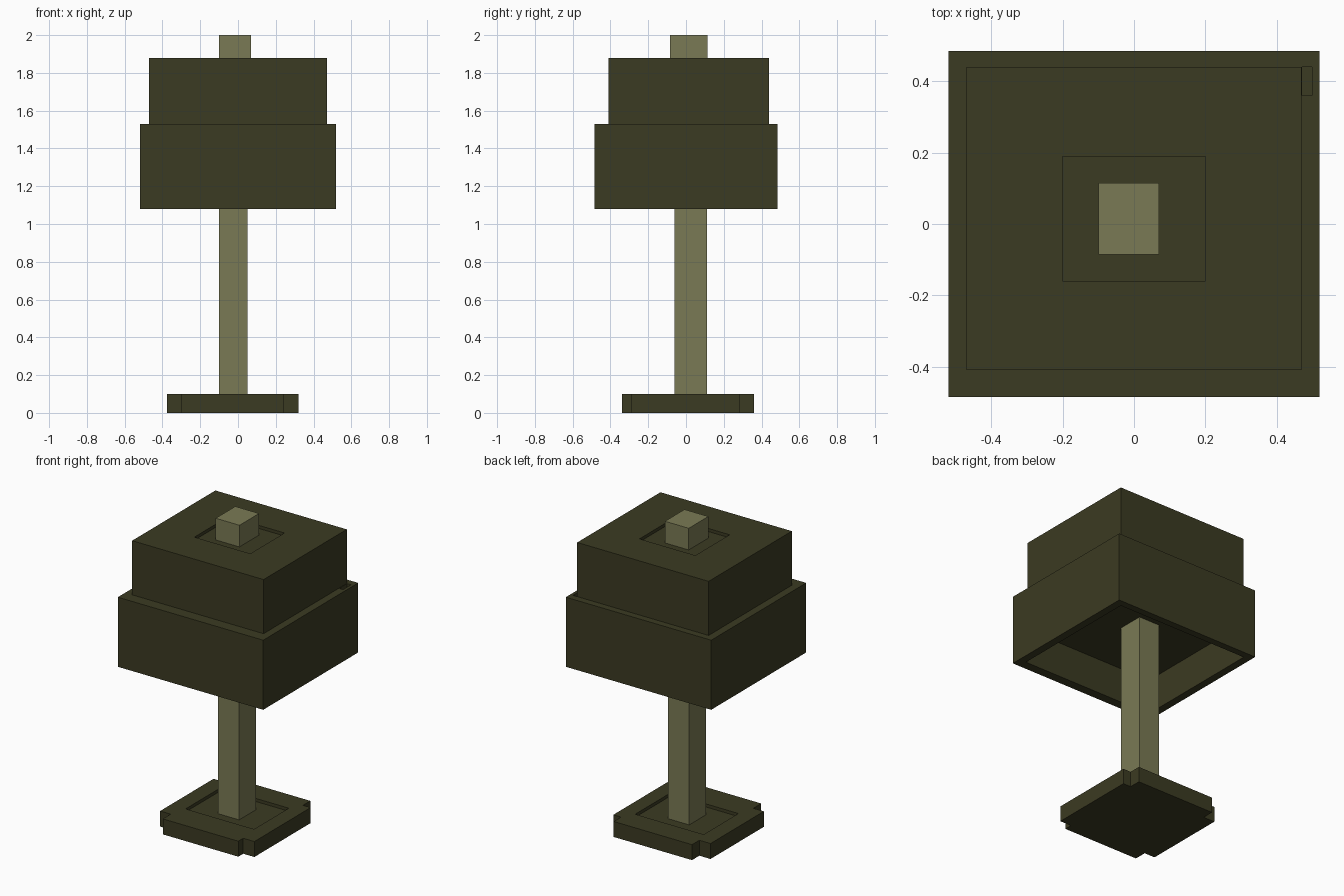
import bpy
import bmesh

cube = bpy.data.objects.get("Cube")
if cube:
    bpy.data.objects.remove(cube, do_unlink=True)


def material(name, rgb):
    mat = bpy.data.materials.new(name)
    mat.use_nodes = True
    mat.diffuse_color = (*rgb, 1)
    bsdf = next(n for n in mat.node_tree.nodes if n.type == 'BSDF_PRINCIPLED')
    bsdf.inputs["Base Color"].default_value = (*rgb, 1)
    return mat


dark_olive = material("dark olive", (0.044, 0.043, 0.016))
pale_olive = material("pale olive", (0.195, 0.195, 0.089))


def rect(x0, x1, y0, y1):
    return [(x0, y0), (x1, y0), (x1, y1), (x0, y1)]


def loft(name, sections, mat):
    """Join (outline, height) sections into a closed, capped solid."""
    bm = bmesh.new()
    loops = [[bm.verts.new((x, y, z)) for x, y in outline] for outline, z in sections]
    n = len(loops[0])
    for low, high in zip(loops, loops[1:]):
        for i in range(n):
            j = (i + 1) % n
            bm.faces.new((low[i], low[j], high[j], high[i]))
    bm.faces.new(loops[0][::-1])
    bm.faces.new(loops[-1])
    bmesh.ops.recalc_face_normals(bm, faces=bm.faces)
    mesh = bpy.data.meshes.new(name)
    bm.to_mesh(mesh)
    bm.free()
    mesh.materials.append(mat)
    obj = bpy.data.objects.new(name, mesh)
    bpy.context.collection.objects.link(obj)
    return obj


def carve(obj, outline, z0, z1):
    """Cut a block out of a part and discard the cutter."""
    cutter = loft("cutter", [(outline, z0), (outline, z1)], dark_olive)
    cutter.hide_render = True
    mod = obj.modifiers.new("recess", 'BOOLEAN')
    mod.operation = 'DIFFERENCE'
    mod.solver = 'EXACT'
    mod.object = cutter
    bpy.context.view_layer.objects.active = obj
    bpy.ops.object.modifier_apply(modifier=mod.name)
    bpy.data.objects.remove(cutter, do_unlink=True)


# Base plate: square slab with a notch at each corner and a shallow tray
base_outline = [
    (-0.30, -0.34), (0.24, -0.34), (0.24, -0.29), (0.32, -0.29),
    (0.32, 0.285), (0.265, 0.285), (0.265, 0.36), (-0.295, 0.36),
    (-0.295, 0.285), (-0.375, 0.285), (-0.375, -0.26), (-0.30, -0.26)]
base = loft("base", [(base_outline, 0), (base_outline, 0.10)], dark_olive)
carve(base, rect(-0.27, 0.22, -0.15, 0.205), 0.08, 0.2)

# Pole between the base tray and the underside of the shade
pole = rect(-0.10, 0.05, -0.06, 0.11)
loft("pole", [(pole, 0.07), (pole, 1.32)], pale_olive)

# Shade: hollow underside, two stepped tiers and a sunken top
hollow = rect(-0.47, 0.47, -0.425, 0.44)
lower = rect(-0.52, 0.52, -0.485, 0.485)
upper = rect(-0.47, 0.47, -0.41, 0.44)
sunk = rect(-0.20, 0.20, -0.16, 0.19)
shade = loft("shade", [
    (hollow, 1.305), (hollow, 1.08), (lower, 1.08), (lower, 1.53),
    (upper, 1.53), (upper, 1.88), (sunk, 1.88), (sunk, 1.86)], dark_olive)

# Small pocket in the ledge
carve(shade, rect(0.472, 0.50, 0.36, 0.44), 1.50, 1.6)

# Finial block on top
finial = rect(-0.10, 0.07, -0.085, 0.115)
loft("finial", [(finial, 1.85), (finial, 2.0)], pale_olive)
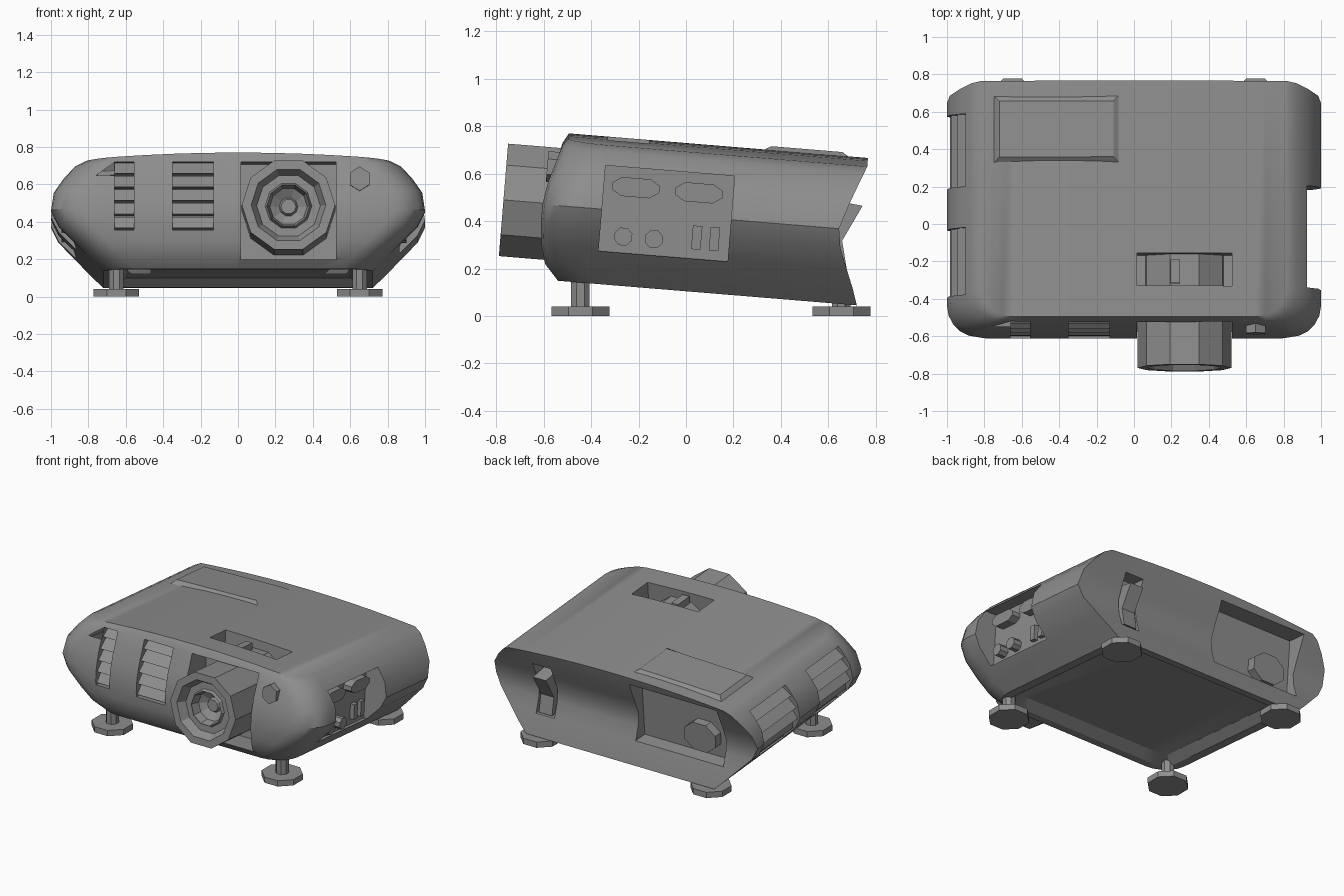
import bpy, bmesh, math

cube = bpy.data.objects.get("Cube")
if cube:
    bpy.data.objects.remove(cube, do_unlink=True)

TILT = -0.082
grey = bpy.data.materials.new("casing_grey")
grey.use_nodes = True
GREY = (0.27, 0.27, 0.27, 1)
grey.diffuse_color = GREY
grey.node_tree.nodes["Principled BSDF"].inputs["Base Color"].default_value = GREY


def loft(name, rings, tilt=TILT):
    """Skin even-sized rings; both ends are closed with strips of quads."""
    bm = bmesh.new()
    loops = [[bm.verts.new(p) for p in ring] for ring in rings]
    n = len(rings[0])
    for a, b in zip(loops, loops[1:]):
        for i in range(n):
            j = (i + 1) % n
            bm.faces.new((a[i], a[j], b[j], b[i]))
    for cap in (loops[0], loops[-1]):
        for i in range(n // 2 - 1):
            bm.faces.new((cap[i], cap[i + 1], cap[-2 - i], cap[-1 - i]))
    bmesh.ops.recalc_face_normals(bm, faces=bm.faces)
    return finish(name, bm, tilt)


def finish(name, bm, tilt=TILT):
    mesh = bpy.data.meshes.new(name)
    bm.to_mesh(mesh)
    bm.free()
    mesh.materials.append(grey)
    obj = bpy.data.objects.new(name, mesh)
    obj.rotation_euler.x = tilt
    bpy.context.collection.objects.link(obj)
    return obj


def prism(name, profile, axis, a, b):
    """Extrude a 2D profile along x (profile in y, z) or y (profile in x, z)."""
    bm = bmesh.new()
    place = (lambda p, t: (t, p[0], p[1])) if axis == "x" else (lambda p, t: (p[0], t, p[1]))
    ends = [[bm.verts.new(place(p, t)) for p in profile] for t in (a, b)]
    n = len(profile)
    for i in range(n):
        j = (i + 1) % n
        bm.faces.new((ends[0][i], ends[0][j], ends[1][j], ends[1][i]))
    for end in ends:
        bm.faces.new(end)
    bmesh.ops.recalc_face_normals(bm, faces=bm.faces)
    return finish(name, bm)


def rect(x0, x1, z0, z1):
    return [(x0, z0), (x1, z0), (x1, z1), (x0, z1)]


def ngon(cx, cz, rx, rz, n, turn=0.0):
    return [(cx + rx * math.cos(math.tau * i / n + turn),
             cz + rz * math.sin(math.tau * i / n + turn)) for i in range(n)]


# Casing levels: height, half width, front, back, share of the roof crown
LEVELS = [
    (0.104, 0.72, -0.55, 0.714, 0), (0.17, 0.79, -0.61, 0.692, 0),
    (0.25, 0.87, -0.632, 0.66, 0), (0.34, 0.96, -0.642, 0.625, 0),
    (0.42, 1.0, -0.642, 0.613, 0), (0.52, 0.985, -0.625, 0.645, 0),
    (0.60, 0.93, -0.60, 0.675, 0), (0.665, 0.87, -0.578, 0.70, 0.5),
    (0.687, 0.82, -0.555, 0.71, 1)]
UNDERSIDE = [(0.15, 0.6, -0.42, 0.6, 0), (0.104, 0.66, -0.49, 0.66, 0)]


def at_height(z, column):
    for lo, hi in zip(LEVELS, LEVELS[1:]):
        if z <= hi[0]:
            t = (z - lo[0]) / (hi[0] - lo[0])
            return lo[column] + t * (hi[column] - lo[column])
    return LEVELS[-1][column]


def casing_ring(z, w, front, back, crown, r=0.17):
    arc = [(w - r + r * math.cos(a), front + r - r * math.sin(a))
           for a in (math.pi / 2 * i / 5 for i in range(6))]
    left = [(-x, y) for x, y in arc]
    middle = [((w - r) * k / 4, front) for k in range(-3, 4)]
    edge = left + middle + arc[::-1]
    pts = edge + [(x, back) for x, y in edge[::-1]]
    return [(x, y, z + crown * 0.04 * (1 - (x / 0.86) ** 2)) for x, y in pts]


casing = loft("casing", [casing_ring(*lv, r=0.03) for lv in UNDERSIDE]
              + [casing_ring(*lv) for lv in LEVELS])

# Openings cut into the casing
FRONT_VENTS = [(-0.66, -0.555), (-0.35, -0.13)]
SIDE_VENTS = [(-0.43, -0.07), (0.15, 0.54)]
SLATS = 5
V0, V1 = 0.305, 0.675
S0, S1 = 0.25, 0.63


def steps(lo, hi, n):
    return [lo + (hi - lo) * i / n for i in range(n + 1)]


cutters = [
    prism("cut_lens", rect(-0.9, -0.42, 0.15, 0.675), "x", 0.015, 0.525),
    prism("cut_slot", rect(-0.39, -0.215, 0.55, 0.9), "x", 0.015, 0.525),
    prism("cut_ports", rect(-0.39, 0.156, 0.243, 0.605), "x", 0.84, 1.2),
    prism("cut_socket", rect(0.56, 0.9, 0.25, 0.67), "x", -0.76, -0.09),
    prism("cut_switch", rect(0.57, 0.9, 0.24, 0.6), "x", 0.53, 0.67)]
for a, b in FRONT_VENTS:
    inner = [(at_height(z, 2) + 0.07, z) for z in steps(V0, V1, 6)]
    cutters.append(prism("cut_front_vent", inner + [(-0.8, V1), (-0.8, V0)], "x", a, b))
for a, b in SIDE_VENTS:
    inner = [(0.08 - at_height(z, 1), z) for z in steps(S0, S1, 6)]
    cutters.append(prism("cut_side_vent", inner + [(-1.2, S1), (-1.2, S0)], "y", a, b))

for cutter in cutters:
    cutter.hide_render = True
    mod = casing.modifiers.new(cutter.name, "BOOLEAN")
    mod.operation, mod.solver, mod.object = "DIFFERENCE", "EXACT", cutter
bpy.context.view_layer.update()
cut_mesh = bpy.data.meshes.new_from_object(
    casing.evaluated_get(bpy.context.evaluated_depsgraph_get()))
casing.modifiers.clear()
casing.data = cut_mesh
for cutter in cutters:
    bpy.data.objects.remove(cutter, do_unlink=True)
bpy.ops.object.select_all(action="DESELECT")
casing.select_set(True)
bpy.context.view_layer.objects.active = casing
bpy.ops.object.shade_smooth_by_angle(angle=math.radians(32))


# Sloping vent slats that follow the casing surface
def slats(name, column, sign, axis, a, b, lo, hi):
    pitch = (hi - lo) / SLATS
    for i in range(SLATS):
        z = lo + pitch * i
        low = sign * at_height(z + 0.01, column)
        top = sign * at_height(z + pitch, column)
        inward = 1
        prism(name, [(low + 0.012 * inward, z + 0.012), (top + 0.055 * inward, z + pitch),
                     (top + 0.085 * inward, z + pitch), (low + 0.085 * inward, z + 0.004)],
              axis, a, b)


for a, b in FRONT_VENTS:
    slats("front_vent_slat", 2, 1, "x", a, b, V0, V1)
for a, b in SIDE_VENTS:
    slats("side_vent_slat", 1, -1, "y", a, b, S0, S1)

# Lens barrel with stepped rings
LENS_X, LENS_Z = 0.27, 0.425
LENS = [(0.25, -0.2), (0.25, -0.807), (0.2, -0.807), (0.17, -0.75), (0.125, -0.75),
        (0.115, -0.77), (0.1, -0.71), (0.05, -0.68), (0.04, -0.7)]
loft("lens", [[(x, y, z) for x, z in ngon(LENS_X, LENS_Z, r, r, 10)] for r, y in LENS])
prism("focus_tab", rect(-0.375, -0.25, 0.62, 0.71), "x", 0.195, 0.245)

# Front sensor knob
prism("front_knob", ngon(0.65, 0.58, 0.06, 0.065, 6, math.pi / 6), "y", -0.635, -0.5)

# Raised lamp cover on the roof
loft("lamp_cover", [
    [(-0.75, 0.27, 0.67), (-0.08, 0.27, 0.7), (-0.08, 0.63, 0.7), (-0.75, 0.63, 0.67)],
    [(-0.75, 0.27, 0.694), (-0.08, 0.27, 0.725), (-0.08, 0.63, 0.725), (-0.75, 0.63, 0.694)],
    [(-0.72, 0.3, 0.725), (-0.11, 0.3, 0.743), (-0.11, 0.6, 0.743), (-0.72, 0.6, 0.725)]])


# Side connectors: wide plugs, round jacks and narrow sockets
def port(name, profile, reach):
    prism(name, profile, "x", 0.82, reach)


for y in (-0.255, 0.012):
    port("wide_port", [(y + sx * px, 0.522 + sz * pz) for sx, sz, px, pz in (
        (-1, -1, 0.1, 0.015), (-1, -1, 0.06, 0.04), (1, -1, 0.06, 0.04), (1, -1, 0.1, 0.015),
        (1, 1, 0.1, 0.015), (1, 1, 0.06, 0.04), (-1, 1, 0.06, 0.04), (-1, 1, 0.1, 0.015))], 0.9)
for y in (-0.291, -0.161):
    port("round_jack", ngon(y, 0.312, 0.04, 0.04, 8, math.pi / 8), 0.9)
for y in (0.018, 0.093):
    port("narrow_socket", rect(y - 0.02, y + 0.02, 0.283, 0.383), 0.87)

# Rear power socket and rocker switch
prism("power_socket", ngon(-0.56, 0.385, 0.13, 0.105, 8, math.pi / 8), "y", 0.54, 0.62)
prism("rocker_switch", [(0.55, 0.25), (0.66, 0.25), (0.63, 0.37), (0.704, 0.524), (0.55, 0.54)],
      "x", 0.55, 0.65)


# Feet: flat pads with short stems
def post(name, x, y, r, z0, z1):
    loft(name, [[(px, py, z) for px, py in ngon(x, y, r, r, 8, math.pi / 8)]
                for z in (z0, z1)], tilt=0)


for x in (-0.65, 0.65):
    for label, y, top in (("front", -0.445, 0.2), ("rear", 0.655, 0.1)):
        post(label + "_foot_pad", x, y, 0.132, 0, 0.04)
        post(label + "_foot_stem", x, y, 0.042, 0.03, top)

#####

▶ **What needs to be done**
Make an exact copy of the lines above, beginning with the line with "sunk = rect(-0.20, 0.20, -0.16, 0.19)" and ending with the line with "GREY = (0.27, 0.27, 0.27, 1)", and keep the pictures out of it.

▶ **Solution**
sunk = rect(-0.20, 0.20, -0.16, 0.19)
shade = loft("shade", [
    (hollow, 1.305), (hollow, 1.08), (lower, 1.08), (lower, 1.53),
    (upper, 1.53), (upper, 1.88), (sunk, 1.88), (sunk, 1.86)], dark_olive)

# Small pocket in the ledge
carve(shade, rect(0.472, 0.50, 0.36, 0.44), 1.50, 1.6)

# Finial block on top
finial = rect(-0.10, 0.07, -0.085, 0.115)
loft("finial", [(finial, 1.85), (finial, 2.0)], pale_olive)
import bpy, bmesh, math

cube = bpy.data.objects.get("Cube")
if cube:
    bpy.data.objects.remove(cube, do_unlink=True)

TILT = -0.082
grey = bpy.data.materials.new("casing_grey")
grey.use_nodes = True
GREY = (0.27, 0.27, 0.27, 1)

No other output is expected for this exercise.